- Problem to work on: What does the data read, word for word, from the line containing "bmesh.ops.translate(bm, vec=centre, verts=bm.verts)" through its final line? Give those lines only.

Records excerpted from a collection
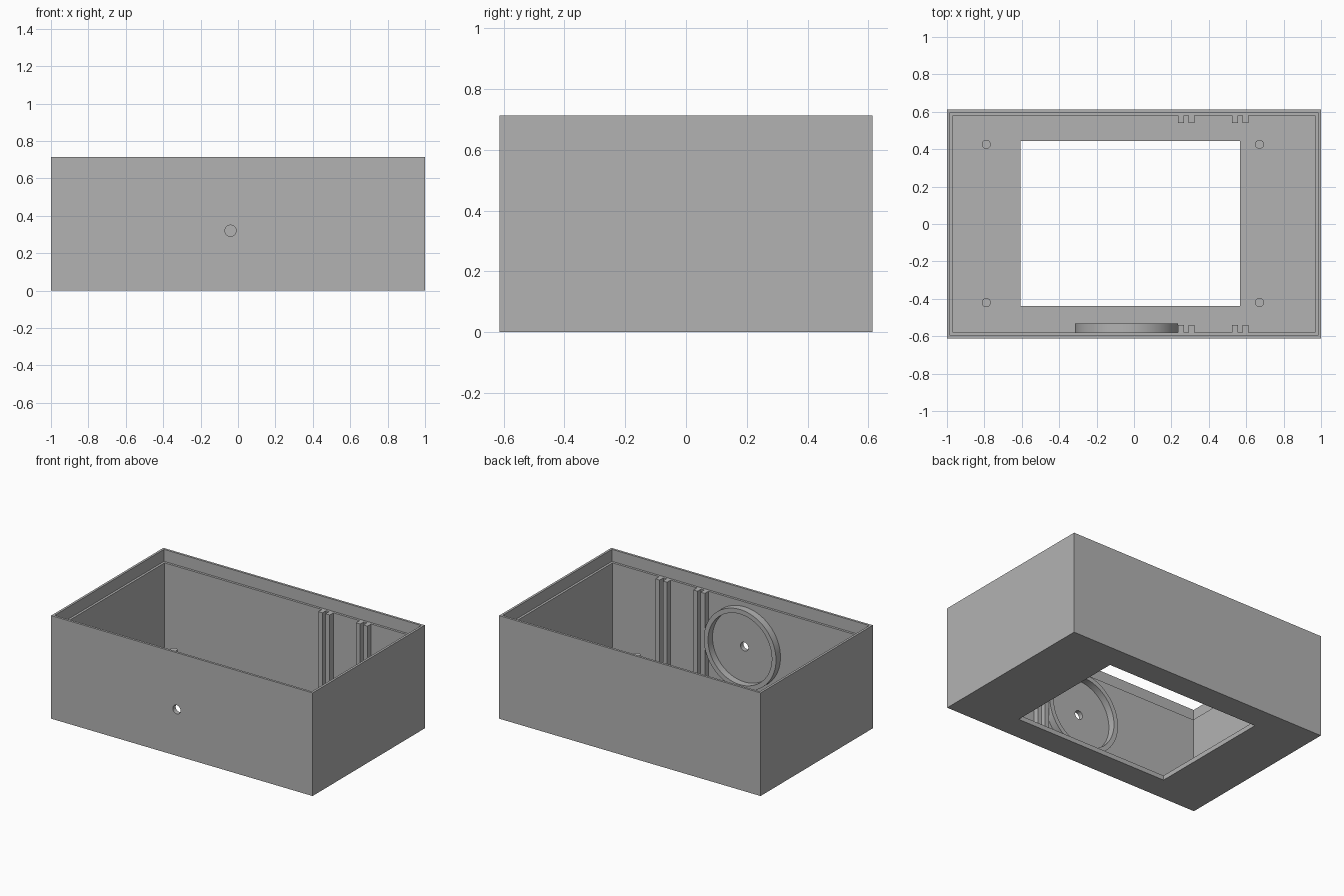
import bpy
import bmesh
from mathutils import Matrix, Vector

if "Cube" in bpy.data.objects:
    bpy.data.objects.remove(bpy.data.objects["Cube"], do_unlink=True)

W, D, H = 1.0, 0.613, 0.713      # half width, half depth, height
WALL, LIP, FLOOR = 0.032, 0.016, 0.032
LEDGE = 0.63                     # height of the lid ledge
IN_Y = D - WALL

grey = bpy.data.materials.new("plain_grey")
grey.use_nodes = True
grey.diffuse_color = (0.45, 0.45, 0.45, 1)
grey.node_tree.nodes["Principled BSDF"].inputs["Base Color"].default_value = (0.45, 0.45, 0.45, 1)


def finish(name, bm):
    mesh = bpy.data.meshes.new(name)
    bm.to_mesh(mesh)
    bm.free()
    mesh.materials.append(grey)
    obj = bpy.data.objects.new(name, mesh)
    bpy.context.collection.objects.link(obj)
    return obj


def box(name, lo, hi):
    lo, hi = Vector(lo), Vector(hi)
    bm = bmesh.new()
    bmesh.ops.create_cube(bm, size=1)
    bmesh.ops.scale(bm, vec=hi - lo, verts=bm.verts)
    bmesh.ops.translate(bm, vec=(lo + hi) / 2, verts=bm.verts)
    return finish(name, bm)


def cylinder(name, centre, radius, depth, axis="Z", segments=48):
    bm = bmesh.new()
    bmesh.ops.create_cone(bm, cap_ends=True, segments=segments,
                          radius1=radius, radius2=radius, depth=depth)
    if axis == "Y":
        bmesh.ops.rotate(bm, matrix=Matrix.Rotation(1.5707963, 3, "X"), verts=bm.verts)
    bmesh.ops.translate(bm, vec=centre, verts=bm.verts)
    return finish(name, bm)


def select(obj):
    bpy.ops.object.select_all(action="DESELECT")
    obj.select_set(True)
    bpy.context.view_layer.objects.active = obj


def cut(target, cutter):
    cutter.hide_render = True
    mod = target.modifiers.new("cut", "BOOLEAN")
    mod.operation, mod.solver, mod.object = "DIFFERENCE", "EXACT", cutter
    select(target)
    bpy.ops.object.modifier_apply(modifier=mod.name)
    bpy.data.objects.remove(cutter, do_unlink=True)


def smooth(obj):
    select(obj)
    bpy.ops.object.shade_smooth_by_angle(angle=0.6)


# Open box with stepped rim, floor window and cable hole
case = box("case", (-W, -D, 0), (W, D, H))
cut(case, box("cavity", (-W + WALL, -IN_Y, FLOOR), (W - WALL, IN_Y, H + 0.1)))
cut(case, box("lid_recess", (-W + LIP, -D + LIP, LEDGE), (W - LIP, D - LIP, H + 0.1)))
cut(case, box("window", (-0.607, -0.438, -0.1), (0.567, 0.444, 0.1)))
hole = Vector((-0.04, -D, 0.32))
cut(case, cylinder("cable_hole", hole, 0.03, 0.2, "Y"))
smooth(case)

# Round holder ring on the inside of the front wall
back, front = -0.532, -IN_Y - 0.008
ring = cylinder("holder_ring", (hole.x, (back + front) / 2, hole.z),
                0.276, back - front, "Y", 96)
cut(ring, cylinder("ring_bore", hole, 0.244, 0.4, "Y", 96))
smooth(ring)

# Pairs of vertical guide ribs on the front and back walls
for side, sign in (("front", -1), ("back", 1)):
    for i, x in enumerate((0.235, 0.291, 0.524, 0.58)):
        ys = sorted((sign * 0.541, sign * (IN_Y + 0.008)))
        box(f"{side}_guide_rib_{i + 1}", (x, ys[0], FLOOR - 0.01),
            (x + 0.032, ys[1], LEDGE))

# Mounting pegs in the floor corners
for xn, x in (("right", -0.79), ("left", 0.671)):
    for yn, y in (("front", -0.42), ("back", 0.426)):
        smooth(cylinder(f"{yn}_{xn}_peg", (x, y, 0.08), 0.024, 0.115, segments=32))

- Completed task:
    bmesh.ops.translate(bm, vec=centre, verts=bm.verts)
    return finish(name, bm)


def select(obj):
    bpy.ops.object.select_all(action="DESELECT")
    obj.select_set(True)
    bpy.context.view_layer.objects.active = obj


def cut(target, cutter):
    cutter.hide_render = True
    mod = target.modifiers.new("cut", "BOOLEAN")
    mod.operation, mod.solver, mod.object = "DIFFERENCE", "EXACT", cutter
    select(target)
    bpy.ops.object.modifier_apply(modifier=mod.name)
    bpy.data.objects.remove(cutter, do_unlink=True)


def smooth(obj):
    select(obj)
    bpy.ops.object.shade_smooth_by_angle(angle=0.6)


# Open box with stepped rim, floor window and cable hole
case = box("case", (-W, -D, 0), (W, D, H))
cut(case, box("cavity", (-W + WALL, -IN_Y, FLOOR), (W - WALL, IN_Y, H + 0.1)))
cut(case, box("lid_recess", (-W + LIP, -D + LIP, LEDGE), (W - LIP, D - LIP, H + 0.1)))
cut(case, box("window", (-0.607, -0.438, -0.1), (0.567, 0.444, 0.1)))
hole = Vector((-0.04, -D, 0.32))
cut(case, cylinder("cable_hole", hole, 0.03, 0.2, "Y"))
smooth(case)

# Round holder ring on the inside of the front wall
back, front = -0.532, -IN_Y - 0.008
ring = cylinder("holder_ring", (hole.x, (back + front) / 2, hole.z),
                0.276, back - front, "Y", 96)
cut(ring, cylinder("ring_bore", hole, 0.244, 0.4, "Y", 96))
smooth(ring)

# Pairs of vertical guide ribs on the front and back walls
for side, sign in (("front", -1), ("back", 1)):
    for i, x in enumerate((0.235, 0.291, 0.524, 0.58)):
        ys = sorted((sign * 0.541, sign * (IN_Y + 0.008)))
        box(f"{side}_guide_rib_{i + 1}", (x, ys[0], FLOOR - 0.01),
            (x + 0.032, ys[1], LEDGE))

# Mounting pegs in the floor corners
for xn, x in (("right", -0.79), ("left", 0.671)):
    for yn, y in (("front", -0.42), ("back", 0.426)):
        smooth(cylinder(f"{yn}_{xn}_peg", (x, y, 0.08), 0.024, 0.115, segments=32))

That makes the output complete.